------ Records supplied
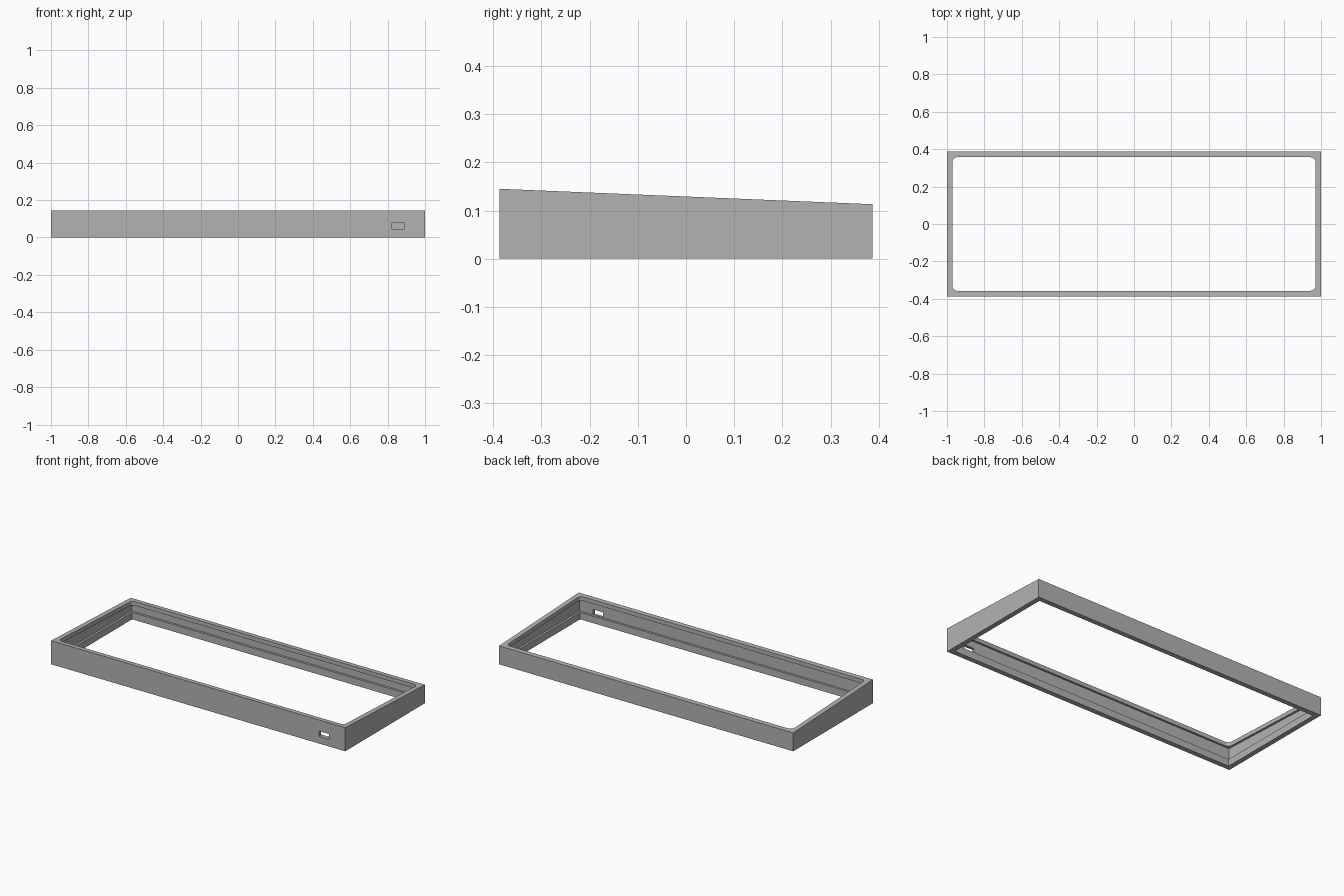
import bpy, bmesh, math

cube = bpy.data.objects.get("Cube")
if cube:
    bpy.data.objects.remove(cube, do_unlink=True)

grey = bpy.data.materials.new("plain grey")
grey.use_nodes = True
colour = (0.45, 0.45, 0.45, 1)
grey.diffuse_color = colour
grey.node_tree.nodes["Principled BSDF"].inputs["Base Color"].default_value = colour

HALF_X, HALF_Y = 1.0, 0.387
STEPS = 6


def top_height(y):
    """Height of the sloping top, higher at the front."""
    return 0.129 - y * 0.0413


def floor(y):
    return 0.0


def ledge(y):
    return 0.043


def lip_bottom(y):
    return top_height(y) - 0.025


def ring(bm, inset, radius, height):
    """Rectangular loop with rounded corners at a given height rule."""
    verts = []
    hx, hy = HALF_X - inset - radius, HALF_Y - inset - radius
    for corner, (sx, sy) in enumerate([(1, 1), (-1, 1), (-1, -1), (1, -1)]):
        for i in range(STEPS + 1):
            a = math.pi / 2 * (corner + i / STEPS)
            x = sx * hx + radius * math.cos(a)
            y = sy * hy + radius * math.sin(a)
            verts.append(bm.verts.new((x, y, height(y))))
    return verts


# Frame: closed wall section with a top lip, a recess and a lower ledge
bm = bmesh.new()
section = [
    (0, 0, floor), (0, 0, top_height),
    (0.03, 0.025, top_height), (0.03, 0.025, lip_bottom),
    (0.017, 0, lip_bottom), (0.017, 0, ledge),
    (0.03, 0, ledge), (0.03, 0, floor),
]
rings = [ring(bm, *s) for s in section]
for k, low in enumerate(rings):
    high = rings[(k + 1) % len(rings)]
    for i in range(len(low)):
        j = (i + 1) % len(low)
        bm.faces.new((low[i], low[j], high[j], high[i]))
bmesh.ops.remove_doubles(bm, verts=bm.verts, dist=0.00001)
bmesh.ops.recalc_face_normals(bm, faces=bm.faces)
mesh = bpy.data.meshes.new("case_frame")
bm.to_mesh(mesh)
bm.free()
frame = bpy.data.objects.new("case_frame", mesh)
bpy.context.collection.objects.link(frame)
mesh.materials.append(grey)

# Cable slot through the front wall
bpy.ops.mesh.primitive_cube_add(size=1, location=(0.857, -HALF_Y, 0.061))
cutter = bpy.context.object
cutter.name = "slot_cutter"
cutter.scale = (0.068, 0.1, 0.032)
cutter.data.materials.append(grey)
cutter.hide_render = True
cutter.hide_set(True)
cut = frame.modifiers.new("cable_slot", "BOOLEAN")
cut.operation = "DIFFERENCE"
cut.solver = "EXACT"
cut.object = cutter

# Smooth only the rounded inner corners
bpy.ops.object.select_all(action="DESELECT")
frame.select_set(True)
bpy.context.view_layer.objects.active = frame
bpy.ops.object.modifier_apply(modifier="cable_slot")
bpy.data.objects.remove(cutter, do_unlink=True)
bpy.ops.object.shade_smooth_by_angle(angle=math.radians(30))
------------
▶ [Instructions to follow]: Extract all the data above exactly, excluding every picture.

▶ [Result]:
import bpy, bmesh, math

cube = bpy.data.objects.get("Cube")
if cube:
    bpy.data.objects.remove(cube, do_unlink=True)

grey = bpy.data.materials.new("plain grey")
grey.use_nodes = True
colour = (0.45, 0.45, 0.45, 1)
grey.diffuse_color = colour
grey.node_tree.nodes["Principled BSDF"].inputs["Base Color"].default_value = colour

HALF_X, HALF_Y = 1.0, 0.387
STEPS = 6


def top_height(y):
    """Height of the sloping top, higher at the front."""
    return 0.129 - y * 0.0413


def floor(y):
    return 0.0


def ledge(y):
    return 0.043


def lip_bottom(y):
    return top_height(y) - 0.025


def ring(bm, inset, radius, height):
    """Rectangular loop with rounded corners at a given height rule."""
    verts = []
    hx, hy = HALF_X - inset - radius, HALF_Y - inset - radius
    for corner, (sx, sy) in enumerate([(1, 1), (-1, 1), (-1, -1), (1, -1)]):
        for i in range(STEPS + 1):
            a = math.pi / 2 * (corner + i / STEPS)
            x = sx * hx + radius * math.cos(a)
            y = sy * hy + radius * math.sin(a)
            verts.append(bm.verts.new((x, y, height(y))))
    return verts


# Frame: closed wall section with a top lip, a recess and a lower ledge
bm = bmesh.new()
section = [
    (0, 0, floor), (0, 0, top_height),
    (0.03, 0.025, top_height), (0.03, 0.025, lip_bottom),
    (0.017, 0, lip_bottom), (0.017, 0, ledge),
    (0.03, 0, ledge), (0.03, 0, floor),
]
rings = [ring(bm, *s) for s in section]
for k, low in enumerate(rings):
    high = rings[(k + 1) % len(rings)]
    for i in range(len(low)):
        j = (i + 1) % len(low)
        bm.faces.new((low[i], low[j], high[j], high[i]))
bmesh.ops.remove_doubles(bm, verts=bm.verts, dist=0.00001)
bmesh.ops.recalc_face_normals(bm, faces=bm.faces)
mesh = bpy.data.meshes.new("case_frame")
bm.to_mesh(mesh)
bm.free()
frame = bpy.data.objects.new("case_frame", mesh)
bpy.context.collection.objects.link(frame)
mesh.materials.append(grey)

# Cable slot through the front wall
bpy.ops.mesh.primitive_cube_add(size=1, location=(0.857, -HALF_Y, 0.061))
cutter = bpy.context.object
cutter.name = "slot_cutter"
cutter.scale = (0.068, 0.1, 0.032)
cutter.data.materials.append(grey)
cutter.hide_render = True
cutter.hide_set(True)
cut = frame.modifiers.new("cable_slot", "BOOLEAN")
cut.operation = "DIFFERENCE"
cut.solver = "EXACT"
cut.object = cutter

# Smooth only the rounded inner corners
bpy.ops.object.select_all(action="DESELECT")
frame.select_set(True)
bpy.context.view_layer.objects.active = frame
bpy.ops.object.modifier_apply(modifier="cable_slot")
bpy.data.objects.remove(cutter, do_unlink=True)
bpy.ops.object.shade_smooth_by_angle(angle=math.radians(30))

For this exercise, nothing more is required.